- ASSIGNMENT -
Starting at the first line of the data, print every line up to and including the one with "bm.faces.new(loops[-1])", but no pictures.

Stored entries:

-- Opening Marker --

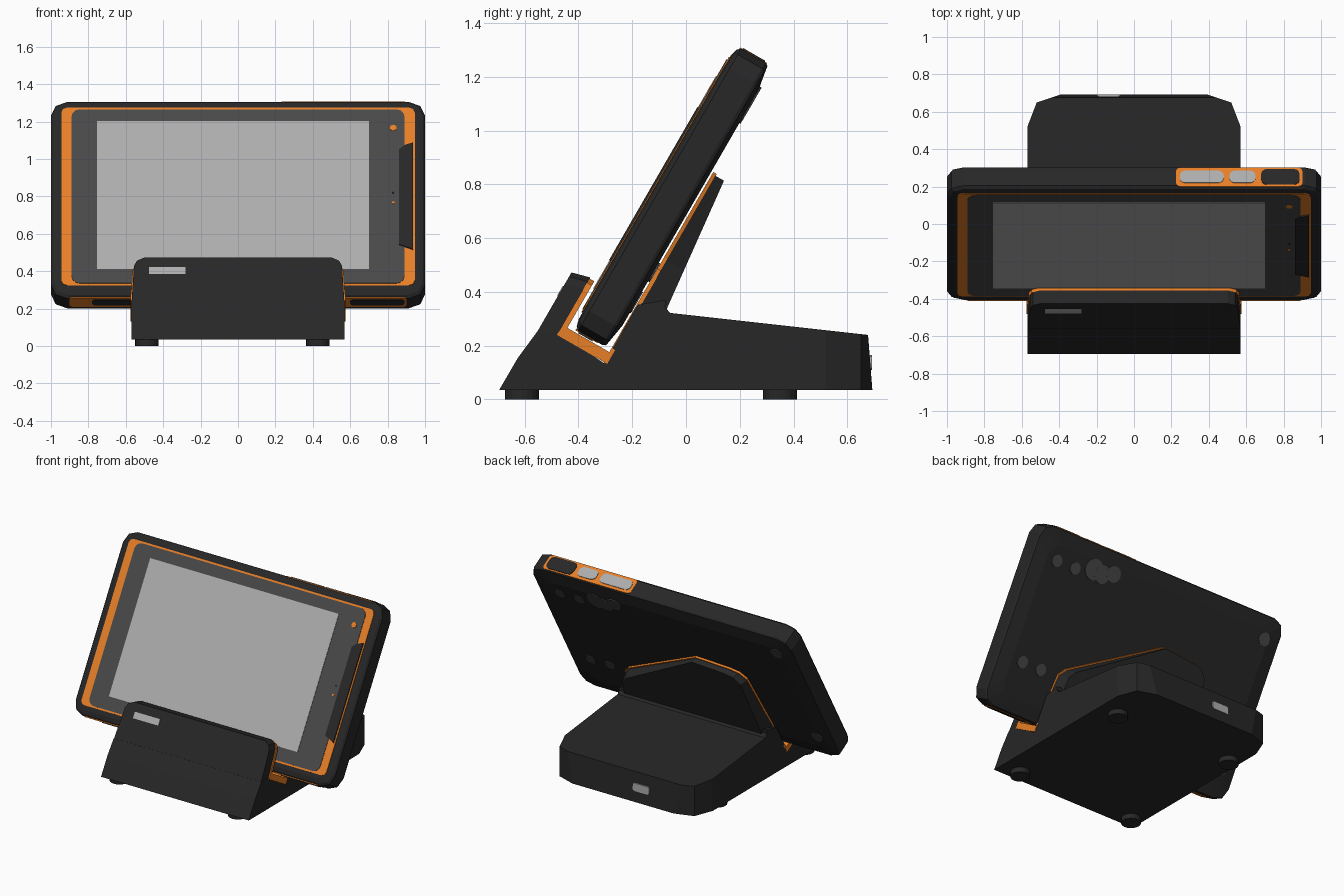
import bpy, bmesh, math
from mathutils import Matrix, Vector

cube = bpy.data.objects.get("Cube")
if cube:
    bpy.data.objects.remove(cube, do_unlink=True)


def material(name, rgb):
    m = bpy.data.materials.new(name)
    m.use_nodes = True
    m.diffuse_color = (*rgb, 1)
    node = m.node_tree.nodes["Principled BSDF"]
    node.inputs["Base Color"].default_value = (*rgb, 1)
    node.inputs["Roughness"].default_value = 0.7
    return m


DARK = material("dark rubber", (0.02, 0.02, 0.02))
ORANGE = material("orange plastic", (0.8, 0.21, 0.02))
BEZEL = material("charcoal glass", (0.066, 0.066, 0.066))
GREY = material("light grey", (0.42, 0.42, 0.42))

# Tilted frame shared by tablet and cradle: a = x, b = up the screen, c = out of it
TILT = Matrix.Rotation(math.radians(60), 3, 'X')
def face(a, b, c): return TILT @ Vector((a, b, c))
def end(a, b, c): return TILT @ Vector((a, c, b))
def side(a, b, c): return Vector((c, a, b))
def plan(a, b, c): return Vector((a, b, c))
def rear(a, b, c): return Vector((a, c, b))


def loft(name, rings, mat, place):
    """Join equal rings of (a, b, c) points into a closed solid."""
    bm = bmesh.new()
    loops = [[bm.verts.new(place(*p)) for p in ring] for ring in rings]
    for low, high in zip(loops, loops[1:]):
        for i in range(len(low)):
            j = (i + 1) % len(low)
            bm.faces.new((low[i], low[j], high[j], high[i]))
    bm.faces.new(loops[0][::-1])
    bm.faces.new(loops[-1])
    bmesh.ops.recalc_face_normals(bm, faces=bm.faces[:])
    mesh = bpy.data.meshes.new(name)
    bm.to_mesh(mesh)
    bm.free()
    mesh.materials.append(mat)
    ob = bpy.data.objects.new(name, mesh)
    bpy.context.scene.collection.objects.link(ob)
    return ob


def prism(name, outline, c0, c1, mat, place):
    return loft(name, [[(a, b, c) for a, b in outline] for c in (c0, c1)], mat, place)


def rounded(a0, a1, b0, b1, r=0.0, seg=2):
    if r == 0:
        return [(a0, b0), (a1, b0), (a1, b1), (a0, b1)]
    pts = []
    corners = ((a1 - r, b0 + r), (a1 - r, b1 - r), (a0 + r, b1 - r), (a0 + r, b0 + r))
    for k, (ca, cb) in enumerate(corners):
        for s in range(seg + 1):
            t = math.pi / 2 * (k - 1 + s / seg)
            pts.append((ca + r * math.cos(t), cb + r * math.sin(t)))
    return pts


def disc(a, b, r, n=16):
    return [(a + r * math.cos(math.tau * i / n), b + r * math.sin(math.tau * i / n))
            for i in range(n)]


# Tablet shell
LOW, HIGH = 0.02, 1.232
rings = []
for inset, c in ((0.1, 0.342), (0.006, 0.358), (0, 0.37), (0, 0.475), (0.012, 0.488), (0.04, 0.495)):
    shape = rounded(-1 + inset, 1 - inset, LOW + inset, HIGH - inset, 0.085)
    rings.append([(a, b, c) for a, b in shape])
loft("tablet_shell", rings, DARK, face)

# Tablet front layers
prism("front_frame", rounded(-0.945, 0.945, 0.087, 1.184, 0.03), 0.492, 0.499, ORANGE, face)
prism("bezel", rounded(-0.89, 0.89, 0.098, 1.172, 0.045, 3), 0.495, 0.502, BEZEL, face)
prism("screen", rounded(-0.755, 0.7, 0.185, 1.097), 0.499, 0.505, GREY, face)
prism("side_cover", [(0.862, 0.335), (0.935, 0.306), (0.935, 0.964), (0.895, 0.95), (0.862, 0.924)],
      0.498, 0.507, DARK, face)
prism("front_lens", disc(0.83, 1.057, 0.018), 0.5, 0.505, ORANGE, face)
prism("front_sensor", disc(0.83, 0.595, 0.008, 8), 0.5, 0.505, ORANGE, face)
prism("microphone", disc(0.83, 0.658, 0.006, 8), 0.5, 0.505, DARK, face)

# Tablet top edge with buttons
prism("button_strip", rounded(0.225, 0.9, 0.365, 0.48, 0.02), HIGH - 0.004, HIGH + 0.002, ORANGE, end)
for name, a0, a1, mat in (("long_button", 0.245, 0.48, GREY), ("short_button", 0.51, 0.65, GREY),
                          ("scan_button", 0.68, 0.885, DARK)):
    grow = 0.01 if mat is DARK else 0
    prism(name, rounded(a0, a1, 0.385 - grow, 0.46 + grow, 0.03, 3),
          HIGH - 0.003, HIGH + 0.006, mat, end)

# Tablet bottom edge with port covers
for name, a0, a1, p0, p1 in (("left", 0.55, 0.9, 0.6, 0.89), ("right", -0.9, -0.55, -0.78, -0.56)):
    prism(name + "_bottom_strip", rounded(a0, a1, 0.39, 0.485, 0.015), LOW - 0.003, LOW + 0.004, ORANGE, end)
    prism(name + "_port_cover", rounded(p0, p1, 0.41, 0.47, 0.02), LOW - 0.007, LOW + 0.002, DARK, end)

# Round fittings on the tablet back
spots = ((-0.87, 1.08, 0.045), (-0.88, 0.22, 0.045), (0.82, 1.03, 0.04), (0.67, 1.03, 0.04),
         (0.53, 1.07, 0.07), (0.46, 1.06, 0.06), (0.38, 1.09, 0.055), (0.82, 0.35, 0.04), (0.67, 0.35, 0.04))
for i, (a, b, r) in enumerate(spots):
    prism("back_fitting_%d" % i, disc(a, b, r), 0.338 - i * 0.0003, 0.344, BEZEL, face)

# Cradle base: extruded side profile with its rear corners sliced off
profile = [(-0.695, 0.035), (0.693, 0.035), (0.677, 0.24), (-0.06, 0.322), (-0.078, 0.345),
           (-0.075, 0.37), (-0.18, 0.352), (-0.305, 0.135), (-0.475, 0.25), (-0.555, 0.25), (-0.625, 0.155)]
base = prism("cradle_base", profile, -0.57, 0.57, DARK, side)
bm = bmesh.new()
bm.from_mesh(base.data)
for sx in (-1, 1):
    for (x0, y0), (x1, y1) in (((0.39, 0.693), (0.52, 0.65)), ((0.52, 0.65), (0.57, 0.52))):
        cut = bmesh.ops.bisect_plane(bm, geom=bm.verts[:] + bm.edges[:] + bm.faces[:],
                                     plane_co=(sx * x0, y0, 0), plane_no=(sx * (y0 - y1), x1 - x0, 0),
                                     clear_outer=True)
        rim = [g for g in cut["geom_cut"] if isinstance(g, bmesh.types.BMEdge)]
        bmesh.ops.holes_fill(bm, edges=rim)
bmesh.ops.recalc_face_normals(bm, faces=bm.faces[:])
bm.to_mesh(base.data)
bm.free()


# Front lip and its liner
def lip_outline(half, low, high):
    return [(-half, low), (half, low), (half - 0.012, high - 0.05), (half - 0.028, high - 0.018),
            (half - 0.065, high), (0.065 - half, high), (0.028 - half, high - 0.018),
            (0.012 - half, high - 0.05)]


loft("front_lip", [[(a, b, 0.535) for a, b in lip_outline(0.568, -0.021, 0.215)],
                   [(a, b, 0.605) for a, b in lip_outline(0.568, -0.061, 0.196)]], DARK, face)
prism("front_liner", lip_outline(0.575, -0.03, 0.21), 0.515, 0.536, ORANGE, face)
prism("lip_plate", rounded(-0.475, -0.28, 0.095, 0.138), 0.6, 0.608, GREY, face)

# Back rest, lower on its left side, with liner
rest = [(-0.57, 0.1), (-0.515, 0.69), (-0.47, 0.74), (-0.4, 0.757), (-0.15, 0.775),
        (0.49, 0.41), (0.535, 0.36), (0.57, 0.1)]
loft("back_rest", [[(a, b, 0.322) for a, b in rest],
                   [(a * 0.96, b, 0.235 + 0.104 * (b - 0.3)) for a, b in rest]], DARK, face)
liner = [(a * 1.01, b + 0.008) for a, b in rest[1:-1]]
prism("back_liner", [(-0.575, -0.03)] + liner + [(0.575, -0.03)], 0.32, 0.335, ORANGE, face)
prism("bottom_liner", rounded(-0.575, 0.575, 0.32, 0.536), -0.032, 0.01, ORANGE, end)

# Rear socket and feet
prism("rear_socket", rounded(-0.2, -0.07, 0.11, 0.165, 0.015), 0.68, 0.692, GREY, rear)
for x in (-0.487, 0.427):
    for y in (-0.61, 0.35):
        prism("foot", disc(x, y, 0.063, 20), 0, 0.04, DARK, plan)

-- Closing Marker --

- EXERCISE ANSWER -
import bpy, bmesh, math
from mathutils import Matrix, Vector

cube = bpy.data.objects.get("Cube")
if cube:
    bpy.data.objects.remove(cube, do_unlink=True)


def material(name, rgb):
    m = bpy.data.materials.new(name)
    m.use_nodes = True
    m.diffuse_color = (*rgb, 1)
    node = m.node_tree.nodes["Principled BSDF"]
    node.inputs["Base Color"].default_value = (*rgb, 1)
    node.inputs["Roughness"].default_value = 0.7
    return m


DARK = material("dark rubber", (0.02, 0.02, 0.02))
ORANGE = material("orange plastic", (0.8, 0.21, 0.02))
BEZEL = material("charcoal glass", (0.066, 0.066, 0.066))
GREY = material("light grey", (0.42, 0.42, 0.42))

# Tilted frame shared by tablet and cradle: a = x, b = up the screen, c = out of it
TILT = Matrix.Rotation(math.radians(60), 3, 'X')
def face(a, b, c): return TILT @ Vector((a, b, c))
def end(a, b, c): return TILT @ Vector((a, c, b))
def side(a, b, c): return Vector((c, a, b))
def plan(a, b, c): return Vector((a, b, c))
def rear(a, b, c): return Vector((a, c, b))


def loft(name, rings, mat, place):
    """Join equal rings of (a, b, c) points into a closed solid."""
    bm = bmesh.new()
    loops = [[bm.verts.new(place(*p)) for p in ring] for ring in rings]
    for low, high in zip(loops, loops[1:]):
        for i in range(len(low)):
            j = (i + 1) % len(low)
            bm.faces.new((low[i], low[j], high[j], high[i]))
    bm.faces.new(loops[0][::-1])
    bm.faces.new(loops[-1])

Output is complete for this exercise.